    A New Jersey state appeals court has determined that a couple who gave their children Nazi-inspired names should not regain custody of them.

    Heath and Deborah Campbell's three small children were removed from their Holland Township home by the state in January 2009 after they asked a grocery store in Greenwich, N.J. to write “Adolf Hitler” on their son’s birthday cake.

    While a local Wal-Mart honored the birthday cake request, Adolf Hitler Campbell and siblings JoyceLynn Aryan Nation Campbell and Honszlynn Hinler Jeannie Campbell have been in foster care ever since.

    The appeals court ruled Thursday that sufficient evidence of abuse or neglect existed because of domestic violence in the home, and though there is a gag order for both parties in the case, authorities have stated in the past that putting the children into the foster system had nothing to do with their names.

    Adolf Hitler, Siblings Taken from Parents' Home

    [NEWSC] Adolf Hitler, Siblings Taken from Parents' Home
    The New Jersey toddler and his siblings have been taken from their home by Social Services.

    “[Division of Youth and Family Services officials] assured me that removing the children had nothing to do with their names or the birthday cake incident,” Sgt. John Harris with the Holland Twp. Police Dept., who was the police escort the day the children were removed.

    “Just from knowing Mr. Campbell from the past ten or so years, I've never known him to abuse his children and when he has talked about his children he has been very much into his kids. Very loving,” Harris in January 2009.

    But both Heath and Deborah have broken the gag order in the past to deny abuse allegations and plead for the return of their children.

    “The names, I believe are the problems. But they just don’t want to come out and say that,” Deborah said after the children were taken by the state. “They belong home with their mother and father. They don’t belong out there in a stranger’s home.”

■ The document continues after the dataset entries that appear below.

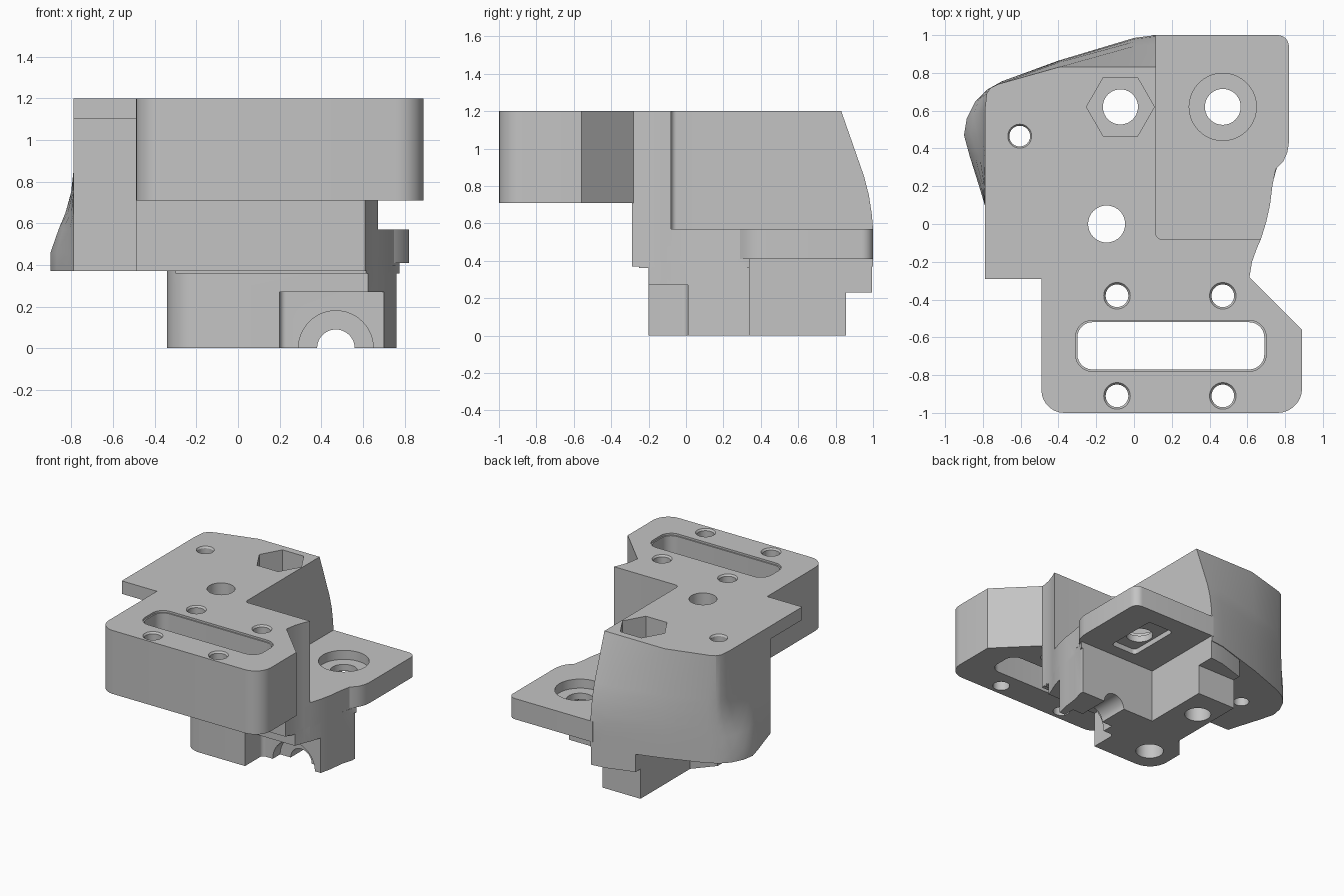
import bpy, bmesh, math
from mathutils import Matrix, Vector

if "Cube" in bpy.data.objects:
    bpy.data.objects.remove(bpy.data.objects["Cube"])

grey = bpy.data.materials.new("plain grey")
grey.use_nodes = True
colour = (0.55, 0.55, 0.55, 1)
grey.diffuse_color = colour
grey.node_tree.nodes["Principled BSDF"].inputs["Base Color"].default_value = colour


def finish(name, bm):
    bmesh.ops.recalc_face_normals(bm, faces=bm.faces)
    mesh = bpy.data.meshes.new(name)
    bm.to_mesh(mesh)
    bm.free()
    mesh.materials.append(grey)
    ob = bpy.data.objects.new(name, mesh)
    bpy.context.collection.objects.link(ob)
    return ob


def loft(name, rings):
    bm = bmesh.new()
    loops = [[bm.verts.new(p) for p in ring] for ring in rings]
    n = len(loops[0])
    bm.faces.new(loops[0])
    bm.faces.new(loops[-1])
    for a, b in zip(loops, loops[1:]):
        for i in range(n):
            j = (i + 1) % n
            bm.faces.new((a[i], a[j], b[j], b[i]))
    return finish(name, bm)


def rounded(points, steps=7):
    """Outline from (x, y) or (x, y, corner radius)."""
    out = []
    for i, p in enumerate(points):
        c = Vector(p[:2])
        if len(p) < 3:
            out.append(c)
            continue
        u = (Vector(points[i - 1][:2]) - c).normalized()
        v = (Vector(points[(i + 1) % len(points)][:2]) - c).normalized()
        half = u.angle(v) / 2
        mid = c + (u + v).normalized() * p[2] / math.sin(half)
        a = c + u * p[2] / math.tan(half) - mid
        b = c + v * p[2] / math.tan(half) - mid
        total = a.angle_signed(b)
        for k in range(steps + 1):
            out.append(mid + Matrix.Rotation(-total * k / steps, 2) @ a)
    return out


def prism(name, points, z0, z1):
    outline = rounded(points)
    return loft(name, [[(p.x, p.y, z) for p in outline] for z in (z0, z1)])


def box(name, x0, x1, y0, y1, z0, z1, r=None):
    c = [(x0, y0), (x1, y0), (x1, y1), (x0, y1)]
    return prism(name, [p + (r,) for p in c] if r else c, z0, z1)


def drill(x, y, r, z0=-1, z1=2, sides=40, r2=None, turn=0):
    bm = bmesh.new()
    bmesh.ops.create_cone(bm, cap_ends=True, segments=sides, radius1=r,
                          radius2=r2 or r, depth=z1 - z0,
                          matrix=Matrix.Translation((x, y, (z0 + z1) / 2))
                          @ Matrix.Rotation(turn, 4, 'Z'))
    return finish("hole_cutter", bm)


def bore(x, z, r, y0, y1):
    ob = drill(0, 0, r, y0, y1, 48)
    ob.data.transform(Matrix.Translation((x, 0, z)) @ Matrix.Rotation(-math.pi / 2, 4, 'X'))
    return ob


# Sloping rear body: wide skirt blending into the flat top outline
WALL = .116
low = [(WALL, .1), (WALL, 1), (0, .985), (-.4, .865), (-.7, .755), (-.78, .71), (-.84, .65),
       (-.885, .56), (-.9, .47), (-.87, .36), (-.82, .2), (-.79, .1)]
high = [(WALL, .1), (WALL, .83), (0, .83), (-.4, .83), (-.72, .74), (-.76, .72), (-.78, .69),
        (-.79, .6), (-.79, .46), (-.79, .36), (-.79, .2), (-.79, .1)]
levels = [(.37, 1, 1), (.46, 1, 1), (.57, 1, .65), (.65, .96, .35), (.75, .87, .1),
          (.85, .72, 0), (1.2, 0, 0)]
rings = []
for z, back, side in levels:
    ring = []
    for i, (a, b) in enumerate(zip(low, high)):
        q = Vector(b).lerp(Vector(a), back if i < 5 else side)
        ring.append((q.x, q.y, z))
    rings.append(ring)
body = loft("bracket_body", rings)

# Curved right flank shared by the column, neck and boss
flank = [(.625, -.2), (.65, -.13), (.672, -.08), (.7, .01), (.72, .1), (.735, .22)]

adds = [
    # Tall column in front of the rear body
    prism("column", [(-.49, -.29), (.61, -.29)] + flank[:3] + [(WALL, -.08, .03), (WALL, .6),
                     (-.49, .6)], .37, 1.2),
    # Neck carrying the shelf
    prism("neck", [(-.3, -.25), (.615, -.25)] + flank + [(.75, .29), (.775, .34), (-.3, .34)],
          .36, .57),
    # Side shelf
    prism("shelf", [(0, .2), (.732, .2), (.75, .29), (.79, .33), (.812, .38), (.82, .43),
                    (.82, 1, .06), (.1, 1), (0, .9)], .41, .57),
    # Front mounting block
    prism("front_block", [(-.49, -1, .12), (.89, -1, .13), (.89, -.56), (.61, -.28),
                          (.55, -.18), (-.49, -.18)], .71, 1.2),
    # Thin overhanging top flange
    box("flange", -.79, -.4, -.29, .3, 1.1, 1.2),
    # Lower boss and its rear step
    prism("lower_boss", [(-.34, -.2, .15)] + flank + [(.76, .31), (.76, .34), (WALL, .34),
                         (WALL, .855), (-.21, .855), (-.21, .25), (-.34, .1)], 0, .4),
    prism("rear_step", [(-.21, .6), (WALL, .6), (WALL, .995), (0, .98), (-.21, .915)], .23, .42),
]

cuts = [
    # Recess under the shelf
    box("shelf_recess", .36, .58, .44, .86, .3, .45, .03),
    # Front pocket with stepped half-round channel
    box("front_pocket", .2, 2, -1, .01, -1, .27, .03),
    bore(.47, 0, .18, -.5, .1),
    bore(.47, 0, .09, -.5, .6),
    # Slot through the front block
    box("slot", -.3, .69, -.77, -.52, .5, 2, .08),
    box("slot_rim", -.31, .7, -.78, -.51, 1.185, 2, .09),
    # Through holes, hex pocket and counterbore
    drill(-.145, 0, .098),
    drill(-.072, .62, .093),
    drill(-.072, .62, .18, .7, 2, 6, turn=math.pi / 6),
    drill(.47, .62, .095),
    drill(.47, .62, .178, .5, 2),
    drill(-.605, .465, .055),
    drill(-.605, .465, .05, 1.18, 1.21, r2=.07),
]
for x in (-.09, .47):
    for y in (-.38, -.91):
        cuts += [drill(x, y, .06), drill(x, y, .055, 1.18, 1.21, r2=.078)]

for operation, tools in (('UNION', adds), ('DIFFERENCE', cuts)):
    for tool in tools:
        tool.hide_render = True
        mod = body.modifiers.new(tool.name, 'BOOLEAN')
        mod.operation = operation
        mod.solver = 'EXACT'
        mod.object = tool

# Bake the combined casting and drop the helpers
bpy.context.view_layer.update()
deps = bpy.context.evaluated_depsgraph_get()
mesh = bpy.data.meshes.new_from_object(body.evaluated_get(deps))
body.modifiers.clear()
body.data = mesh
for tool in adds + cuts:
    bpy.data.objects.remove(tool)

bpy.ops.object.select_all(action='DESELECT')
body.select_set(True)
bpy.context.view_layer.objects.active = body
bpy.ops.object.shade_smooth_by_angle(angle=math.radians(28))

    The court sent the case back to family court for further reconsideration.